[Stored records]
*** Begin section ***

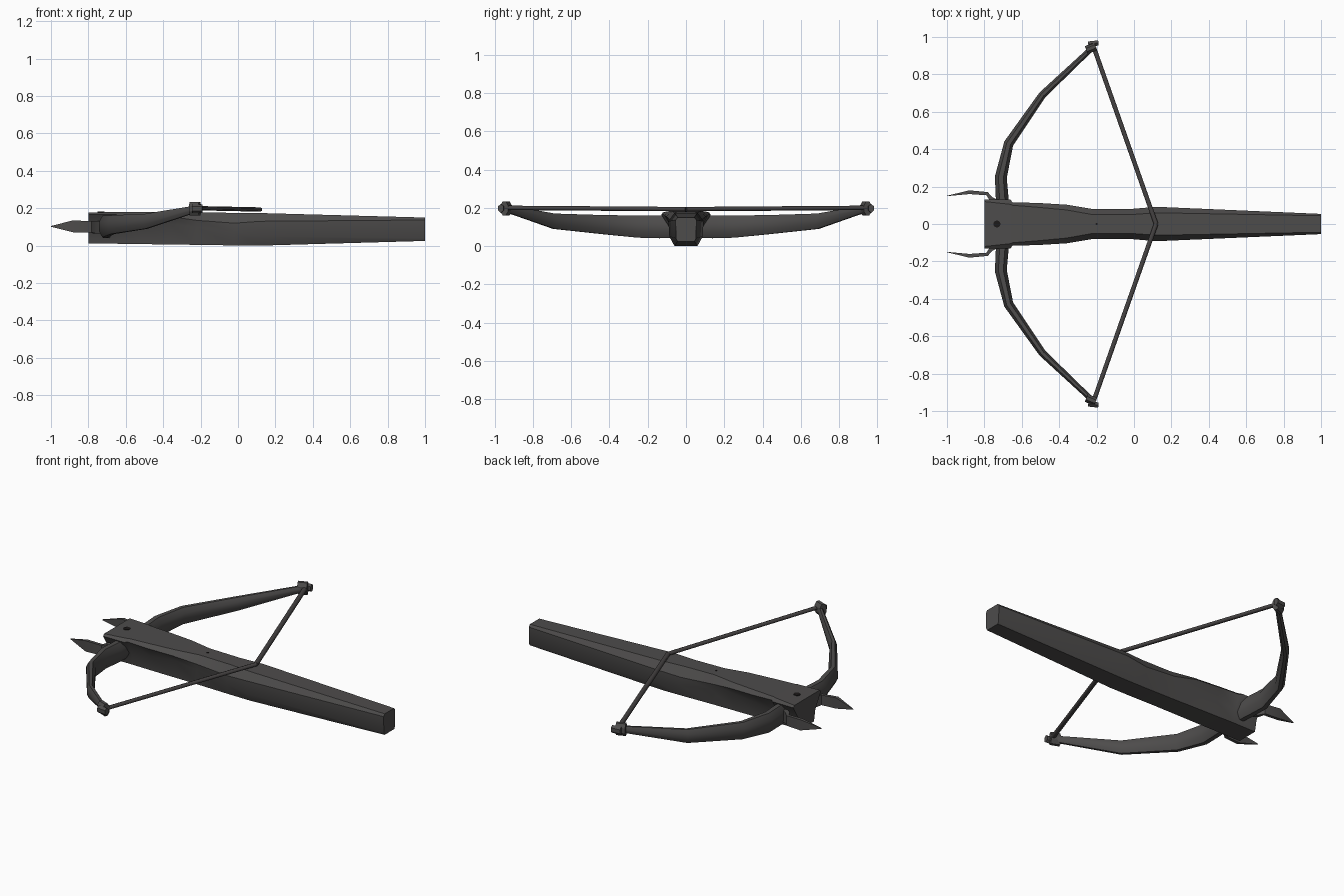
import bpy, bmesh, math
from mathutils import Vector

if "Cube" in bpy.data.objects:
    bpy.data.objects.remove(bpy.data.objects["Cube"])


def material(name, rgb):
    m = bpy.data.materials.new(name)
    m.diffuse_color = (*rgb, 1)
    m.use_nodes = True
    m.node_tree.nodes["Principled BSDF"].inputs["Base Color"].default_value = m.diffuse_color
    return m


IRON = material("dark grey", (0.075, 0.072, 0.071))
CORD = material("dark cord grey", (0.06, 0.055, 0.055))
HOLE = material("near black", (0.012, 0.01, 0.01))


def loft(name, rings, mat, angle=35):
    """Skin a list of equal-length point rings and cap both ends."""
    bm = bmesh.new()
    vs = [[bm.verts.new(p) for p in r] for r in rings]
    n = len(rings[0])
    for a, b in zip(vs, vs[1:]):
        for i in range(n):
            j = (i + 1) % n
            bm.faces.new((a[i], a[j], b[j], b[i]))
    bm.faces.new(vs[0])
    bm.faces.new(vs[-1])
    bmesh.ops.recalc_face_normals(bm, faces=bm.faces)
    me = bpy.data.meshes.new(name)
    bm.to_mesh(me)
    bm.free()
    ob = bpy.data.objects.new(name, me)
    bpy.context.collection.objects.link(ob)
    me.materials.append(mat)
    bpy.context.view_layer.objects.active = ob
    bpy.ops.object.select_all(action='DESELECT')
    ob.select_set(True)
    bpy.ops.object.shade_smooth_by_angle(angle=math.radians(angle))
    return ob


def sweep(name, path, mat, sides=8, angle=35):
    """Path rows: x, y, z, half width in plan, half height."""
    pts = [Vector(p[:3]) for p in path]
    rings = []
    for k, p in enumerate(path):
        d = pts[min(k + 1, len(pts) - 1)] - pts[max(k - 1, 0)]
        side = Vector((-d.y, d.x, 0)).normalized()
        rings.append([])
        for i in range(sides):
            t = 2 * math.pi * (i + .5) / sides
            s = 1 / math.cos(math.pi / sides)
            rings[-1].append(pts[k] + side * p[3] * s * math.cos(t)
                             + Vector((0, 0, p[4] * s * math.sin(t))))
    return loft(name, rings, mat, angle)


def mirror_y(ob):
    m = ob.modifiers.new("mirror", 'MIRROR')
    m.use_axis = (False, True, False)
    return ob


# Stock: x, bottom half width, shoulder half width, flat-top half width,
# bottom z, underside-of-flare z, shoulder z, top z
stations = [
    (-0.80, .065, .130, .120, .010, .075, .165, .176),
    (-0.66, .065, .130, .105, .010, .085, .165, .180),
    (-0.65, .065, .115, .100, .010, .085, .165, .180),
    (-0.52, .064, .113, .090, .008, .100, .160, .180),
    (-0.36, .062, .103, .075, .006, .115, .155, .180),
    (-0.22, .060, .080, .050, .004, .100, .135, .178),
    (-0.02, .060, .080, .050, .001, .070, .120, .175),
    (0.12, .060, .092, .060, .000, .050, .130, .174),
    (1.00, .045, .054, .044, .025, .040, .137, .150),
]
rings = []
for x, b, s, t, z0, zm, zs, z1 in stations:
    # the lower wall stays narrow under the flared head, then widens to the butt
    m = b + (.012 if x < -.3 else (s - b) * .85)
    half = [(b, z0), (m, zm), (s, zs), (t, z1)]
    ring = [(x, y, z) for y, z in half] + [(x, -y, z) for y, z in reversed(half)]
    rings.append(ring)
loft("stock", rings, IRON)

# Bow limbs
limb = [
    (-.70, .05, .100, .034, .058),
    (-.705, .14, .100, .034, .059),
    (-.712, .25, .102, .032, .058),
    (-.67, .43, .112, .026, .050),
    (-.49, .69, .130, .020, .040),
    (-.22, .945, .197, .014, .018),
]
mirror_y(sweep("bow_limb", limb, IRON))

# Limb-tip nocks: a wrapped collar and a small end cap
mirror_y(sweep("limb_tip_collar", [(-.255, .930, .197, .022, .036),
                                   (-.205, .950, .197, .022, .036)], IRON, 8, 30))
mirror_y(sweep("limb_tip_cap", [(-.245, .962, .197, .014, .020),
                                (-.190, .968, .197, .014, .020)], IRON, 6, 30))

# Bow string
mirror_y(sweep("bow_string", [(-.215, .945, .200, .012, .010),
                              (.118, 0, .193, .012, .010)], CORD, 6, 65))

# Front prongs hooked out of the head
prong = [
    (-.73, .115, .098, .012, .034),
    (-.765, .135, .098, .012, .034),
    (-.785, .162, .100, .009, .030),
    (-.88, .170, .103, .010, .032),
    (-1.0, .150, .103, .001, .002),
]
mirror_y(sweep("prong", prong, IRON, 4, 30))

# Dark pin hole on the head and small notch on the deck
for name, x, r, z in (("pin_hole", -.733, .019, .179), ("deck_notch", -.2, .006, .178)):
    bpy.ops.mesh.primitive_cylinder_add(vertices=10, radius=r, depth=.004, location=(x, 0, z))
    bpy.context.object.name = name
    bpy.context.object.data.materials.append(HOLE)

*** End section ***

> WORK INSTRUCTION
Could you restate word for word the lines above, from the one that contains "bm.to_mesh(me)" through the one that contains "s = 1 / math.cos(math.pi / sides)", and no others?

> SOLUTION
    bm.to_mesh(me)
    bm.free()
    ob = bpy.data.objects.new(name, me)
    bpy.context.collection.objects.link(ob)
    me.materials.append(mat)
    bpy.context.view_layer.objects.active = ob
    bpy.ops.object.select_all(action='DESELECT')
    ob.select_set(True)
    bpy.ops.object.shade_smooth_by_angle(angle=math.radians(angle))
    return ob


def sweep(name, path, mat, sides=8, angle=35):
    """Path rows: x, y, z, half width in plan, half height."""
    pts = [Vector(p[:3]) for p in path]
    rings = []
    for k, p in enumerate(path):
        d = pts[min(k + 1, len(pts) - 1)] - pts[max(k - 1, 0)]
        side = Vector((-d.y, d.x, 0)).normalized()
        rings.append([])
        for i in range(sides):
            t = 2 * math.pi * (i + .5) / sides
            s = 1 / math.cos(math.pi / sides)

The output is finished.